__Extracted material__:
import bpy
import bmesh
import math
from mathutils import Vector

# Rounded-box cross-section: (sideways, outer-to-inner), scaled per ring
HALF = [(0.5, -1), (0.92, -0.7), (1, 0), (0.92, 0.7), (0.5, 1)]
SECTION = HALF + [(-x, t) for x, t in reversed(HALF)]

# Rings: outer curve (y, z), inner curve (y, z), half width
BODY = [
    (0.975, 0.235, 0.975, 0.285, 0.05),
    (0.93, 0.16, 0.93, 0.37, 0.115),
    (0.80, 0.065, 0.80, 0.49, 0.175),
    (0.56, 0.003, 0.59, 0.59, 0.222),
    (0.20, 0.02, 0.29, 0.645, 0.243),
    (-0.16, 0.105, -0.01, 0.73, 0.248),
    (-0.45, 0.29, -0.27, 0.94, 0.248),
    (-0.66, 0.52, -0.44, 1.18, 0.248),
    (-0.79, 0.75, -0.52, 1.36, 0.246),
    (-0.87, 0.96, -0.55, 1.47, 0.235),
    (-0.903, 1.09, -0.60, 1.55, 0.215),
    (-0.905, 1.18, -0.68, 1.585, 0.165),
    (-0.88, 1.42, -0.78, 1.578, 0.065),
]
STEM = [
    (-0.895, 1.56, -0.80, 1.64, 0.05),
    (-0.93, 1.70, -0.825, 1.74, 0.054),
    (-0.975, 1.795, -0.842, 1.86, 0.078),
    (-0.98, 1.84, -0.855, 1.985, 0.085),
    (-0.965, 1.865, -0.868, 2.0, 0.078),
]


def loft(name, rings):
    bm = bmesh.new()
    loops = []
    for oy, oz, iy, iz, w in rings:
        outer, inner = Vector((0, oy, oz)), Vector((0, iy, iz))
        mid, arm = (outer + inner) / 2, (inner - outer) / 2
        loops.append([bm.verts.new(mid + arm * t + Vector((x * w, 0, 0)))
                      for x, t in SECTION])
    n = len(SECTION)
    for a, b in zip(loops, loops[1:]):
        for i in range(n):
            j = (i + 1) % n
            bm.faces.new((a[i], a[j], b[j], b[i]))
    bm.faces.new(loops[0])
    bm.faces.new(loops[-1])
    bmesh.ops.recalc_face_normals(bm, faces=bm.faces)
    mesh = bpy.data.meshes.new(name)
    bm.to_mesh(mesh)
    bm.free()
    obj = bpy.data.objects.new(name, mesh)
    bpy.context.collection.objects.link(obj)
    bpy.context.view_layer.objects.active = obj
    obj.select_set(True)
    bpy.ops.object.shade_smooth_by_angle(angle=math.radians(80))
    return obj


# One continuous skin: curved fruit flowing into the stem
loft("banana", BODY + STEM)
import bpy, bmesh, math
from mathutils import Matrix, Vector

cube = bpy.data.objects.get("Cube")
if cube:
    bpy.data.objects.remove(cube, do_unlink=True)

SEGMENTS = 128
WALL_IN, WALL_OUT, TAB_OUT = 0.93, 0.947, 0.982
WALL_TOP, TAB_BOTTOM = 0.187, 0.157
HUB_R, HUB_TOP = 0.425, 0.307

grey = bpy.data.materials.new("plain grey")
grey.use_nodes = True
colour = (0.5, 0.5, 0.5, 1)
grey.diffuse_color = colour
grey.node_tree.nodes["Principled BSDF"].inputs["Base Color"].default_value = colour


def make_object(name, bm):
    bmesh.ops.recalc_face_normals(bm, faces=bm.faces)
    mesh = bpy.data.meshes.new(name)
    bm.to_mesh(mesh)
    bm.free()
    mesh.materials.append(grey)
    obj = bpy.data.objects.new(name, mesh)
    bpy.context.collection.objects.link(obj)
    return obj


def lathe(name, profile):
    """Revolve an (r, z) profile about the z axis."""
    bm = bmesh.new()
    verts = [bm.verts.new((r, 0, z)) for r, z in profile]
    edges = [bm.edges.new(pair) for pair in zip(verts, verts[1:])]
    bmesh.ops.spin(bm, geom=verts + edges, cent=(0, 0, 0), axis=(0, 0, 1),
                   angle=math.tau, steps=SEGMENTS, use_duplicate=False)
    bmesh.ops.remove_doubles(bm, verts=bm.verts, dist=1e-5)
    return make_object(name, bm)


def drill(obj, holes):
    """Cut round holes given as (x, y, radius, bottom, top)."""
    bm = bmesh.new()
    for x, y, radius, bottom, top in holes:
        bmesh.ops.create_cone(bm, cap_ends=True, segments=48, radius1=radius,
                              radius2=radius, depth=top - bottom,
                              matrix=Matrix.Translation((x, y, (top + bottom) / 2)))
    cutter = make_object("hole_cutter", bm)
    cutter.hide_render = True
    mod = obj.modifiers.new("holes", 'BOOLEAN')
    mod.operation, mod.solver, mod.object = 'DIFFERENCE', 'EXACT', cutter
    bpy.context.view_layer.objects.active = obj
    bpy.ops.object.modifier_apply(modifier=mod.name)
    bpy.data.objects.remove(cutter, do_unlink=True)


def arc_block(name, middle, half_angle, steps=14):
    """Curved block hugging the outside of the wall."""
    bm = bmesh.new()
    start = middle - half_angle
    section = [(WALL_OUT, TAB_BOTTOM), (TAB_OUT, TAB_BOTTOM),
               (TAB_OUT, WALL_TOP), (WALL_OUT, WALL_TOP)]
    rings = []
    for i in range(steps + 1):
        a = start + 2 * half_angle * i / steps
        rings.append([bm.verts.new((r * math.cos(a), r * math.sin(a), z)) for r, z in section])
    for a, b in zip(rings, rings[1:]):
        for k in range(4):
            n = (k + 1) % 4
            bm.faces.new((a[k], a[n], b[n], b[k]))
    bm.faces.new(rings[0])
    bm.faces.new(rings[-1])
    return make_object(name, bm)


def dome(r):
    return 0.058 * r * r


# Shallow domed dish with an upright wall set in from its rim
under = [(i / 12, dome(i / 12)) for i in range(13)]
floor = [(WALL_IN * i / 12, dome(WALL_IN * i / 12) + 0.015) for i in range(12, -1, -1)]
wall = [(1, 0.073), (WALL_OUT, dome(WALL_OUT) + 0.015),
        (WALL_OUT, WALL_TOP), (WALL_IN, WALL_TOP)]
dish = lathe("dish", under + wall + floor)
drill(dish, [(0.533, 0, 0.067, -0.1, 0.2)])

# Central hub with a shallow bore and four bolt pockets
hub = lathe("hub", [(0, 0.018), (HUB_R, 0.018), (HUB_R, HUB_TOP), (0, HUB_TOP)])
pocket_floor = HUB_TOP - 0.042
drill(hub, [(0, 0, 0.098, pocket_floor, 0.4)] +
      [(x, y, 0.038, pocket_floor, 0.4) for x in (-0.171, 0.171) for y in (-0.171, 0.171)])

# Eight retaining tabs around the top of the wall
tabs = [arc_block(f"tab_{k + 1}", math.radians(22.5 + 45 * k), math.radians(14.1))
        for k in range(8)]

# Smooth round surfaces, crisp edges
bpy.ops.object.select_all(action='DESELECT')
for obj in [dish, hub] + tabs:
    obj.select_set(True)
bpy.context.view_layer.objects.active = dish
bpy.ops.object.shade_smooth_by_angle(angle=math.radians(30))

__Work to be completed__:
Print the material word for word, with nothing left out.

__The completed task__:
import bpy
import bmesh
import math
from mathutils import Vector

# Rounded-box cross-section: (sideways, outer-to-inner), scaled per ring
HALF = [(0.5, -1), (0.92, -0.7), (1, 0), (0.92, 0.7), (0.5, 1)]
SECTION = HALF + [(-x, t) for x, t in reversed(HALF)]

# Rings: outer curve (y, z), inner curve (y, z), half width
BODY = [
    (0.975, 0.235, 0.975, 0.285, 0.05),
    (0.93, 0.16, 0.93, 0.37, 0.115),
    (0.80, 0.065, 0.80, 0.49, 0.175),
    (0.56, 0.003, 0.59, 0.59, 0.222),
    (0.20, 0.02, 0.29, 0.645, 0.243),
    (-0.16, 0.105, -0.01, 0.73, 0.248),
    (-0.45, 0.29, -0.27, 0.94, 0.248),
    (-0.66, 0.52, -0.44, 1.18, 0.248),
    (-0.79, 0.75, -0.52, 1.36, 0.246),
    (-0.87, 0.96, -0.55, 1.47, 0.235),
    (-0.903, 1.09, -0.60, 1.55, 0.215),
    (-0.905, 1.18, -0.68, 1.585, 0.165),
    (-0.88, 1.42, -0.78, 1.578, 0.065),
]
STEM = [
    (-0.895, 1.56, -0.80, 1.64, 0.05),
    (-0.93, 1.70, -0.825, 1.74, 0.054),
    (-0.975, 1.795, -0.842, 1.86, 0.078),
    (-0.98, 1.84, -0.855, 1.985, 0.085),
    (-0.965, 1.865, -0.868, 2.0, 0.078),
]


def loft(name, rings):
    bm = bmesh.new()
    loops = []
    for oy, oz, iy, iz, w in rings:
        outer, inner = Vector((0, oy, oz)), Vector((0, iy, iz))
        mid, arm = (outer + inner) / 2, (inner - outer) / 2
        loops.append([bm.verts.new(mid + arm * t + Vector((x * w, 0, 0)))
                      for x, t in SECTION])
    n = len(SECTION)
    for a, b in zip(loops, loops[1:]):
        for i in range(n):
            j = (i + 1) % n
            bm.faces.new((a[i], a[j], b[j], b[i]))
    bm.faces.new(loops[0])
    bm.faces.new(loops[-1])
    bmesh.ops.recalc_face_normals(bm, faces=bm.faces)
    mesh = bpy.data.meshes.new(name)
    bm.to_mesh(mesh)
    bm.free()
    obj = bpy.data.objects.new(name, mesh)
    bpy.context.collection.objects.link(obj)
    bpy.context.view_layer.objects.active = obj
    obj.select_set(True)
    bpy.ops.object.shade_smooth_by_angle(angle=math.radians(80))
    return obj


# One continuous skin: curved fruit flowing into the stem
loft("banana", BODY + STEM)
import bpy, bmesh, math
from mathutils import Matrix, Vector

cube = bpy.data.objects.get("Cube")
if cube:
    bpy.data.objects.remove(cube, do_unlink=True)

SEGMENTS = 128
WALL_IN, WALL_OUT, TAB_OUT = 0.93, 0.947, 0.982
WALL_TOP, TAB_BOTTOM = 0.187, 0.157
HUB_R, HUB_TOP = 0.425, 0.307

grey = bpy.data.materials.new("plain grey")
grey.use_nodes = True
colour = (0.5, 0.5, 0.5, 1)
grey.diffuse_color = colour
grey.node_tree.nodes["Principled BSDF"].inputs["Base Color"].default_value = colour


def make_object(name, bm):
    bmesh.ops.recalc_face_normals(bm, faces=bm.faces)
    mesh = bpy.data.meshes.new(name)
    bm.to_mesh(mesh)
    bm.free()
    mesh.materials.append(grey)
    obj = bpy.data.objects.new(name, mesh)
    bpy.context.collection.objects.link(obj)
    return obj


def lathe(name, profile):
    """Revolve an (r, z) profile about the z axis."""
    bm = bmesh.new()
    verts = [bm.verts.new((r, 0, z)) for r, z in profile]
    edges = [bm.edges.new(pair) for pair in zip(verts, verts[1:])]
    bmesh.ops.spin(bm, geom=verts + edges, cent=(0, 0, 0), axis=(0, 0, 1),
                   angle=math.tau, steps=SEGMENTS, use_duplicate=False)
    bmesh.ops.remove_doubles(bm, verts=bm.verts, dist=1e-5)
    return make_object(name, bm)


def drill(obj, holes):
    """Cut round holes given as (x, y, radius, bottom, top)."""
    bm = bmesh.new()
    for x, y, radius, bottom, top in holes:
        bmesh.ops.create_cone(bm, cap_ends=True, segments=48, radius1=radius,
                              radius2=radius, depth=top - bottom,
                              matrix=Matrix.Translation((x, y, (top + bottom) / 2)))
    cutter = make_object("hole_cutter", bm)
    cutter.hide_render = True
    mod = obj.modifiers.new("holes", 'BOOLEAN')
    mod.operation, mod.solver, mod.object = 'DIFFERENCE', 'EXACT', cutter
    bpy.context.view_layer.objects.active = obj
    bpy.ops.object.modifier_apply(modifier=mod.name)
    bpy.data.objects.remove(cutter, do_unlink=True)


def arc_block(name, middle, half_angle, steps=14):
    """Curved block hugging the outside of the wall."""
    bm = bmesh.new()
    start = middle - half_angle
    section = [(WALL_OUT, TAB_BOTTOM), (TAB_OUT, TAB_BOTTOM),
               (TAB_OUT, WALL_TOP), (WALL_OUT, WALL_TOP)]
    rings = []
    for i in range(steps + 1):
        a = start + 2 * half_angle * i / steps
        rings.append([bm.verts.new((r * math.cos(a), r * math.sin(a), z)) for r, z in section])
    for a, b in zip(rings, rings[1:]):
        for k in range(4):
            n = (k + 1) % 4
            bm.faces.new((a[k], a[n], b[n], b[k]))
    bm.faces.new(rings[0])
    bm.faces.new(rings[-1])
    return make_object(name, bm)


def dome(r):
    return 0.058 * r * r


# Shallow domed dish with an upright wall set in from its rim
under = [(i / 12, dome(i / 12)) for i in range(13)]
floor = [(WALL_IN * i / 12, dome(WALL_IN * i / 12) + 0.015) for i in range(12, -1, -1)]
wall = [(1, 0.073), (WALL_OUT, dome(WALL_OUT) + 0.015),
        (WALL_OUT, WALL_TOP), (WALL_IN, WALL_TOP)]
dish = lathe("dish", under + wall + floor)
drill(dish, [(0.533, 0, 0.067, -0.1, 0.2)])

# Central hub with a shallow bore and four bolt pockets
hub = lathe("hub", [(0, 0.018), (HUB_R, 0.018), (HUB_R, HUB_TOP), (0, HUB_TOP)])
pocket_floor = HUB_TOP - 0.042
drill(hub, [(0, 0, 0.098, pocket_floor, 0.4)] +
      [(x, y, 0.038, pocket_floor, 0.4) for x in (-0.171, 0.171) for y in (-0.171, 0.171)])

# Eight retaining tabs around the top of the wall
tabs = [arc_block(f"tab_{k + 1}", math.radians(22.5 + 45 * k), math.radians(14.1))
        for k in range(8)]

# Smooth round surfaces, crisp edges
bpy.ops.object.select_all(action='DESELECT')
for obj in [dish, hub] + tabs:
    obj.select_set(True)
bpy.context.view_layer.objects.active = dish
bpy.ops.object.shade_smooth_by_angle(angle=math.radians(30))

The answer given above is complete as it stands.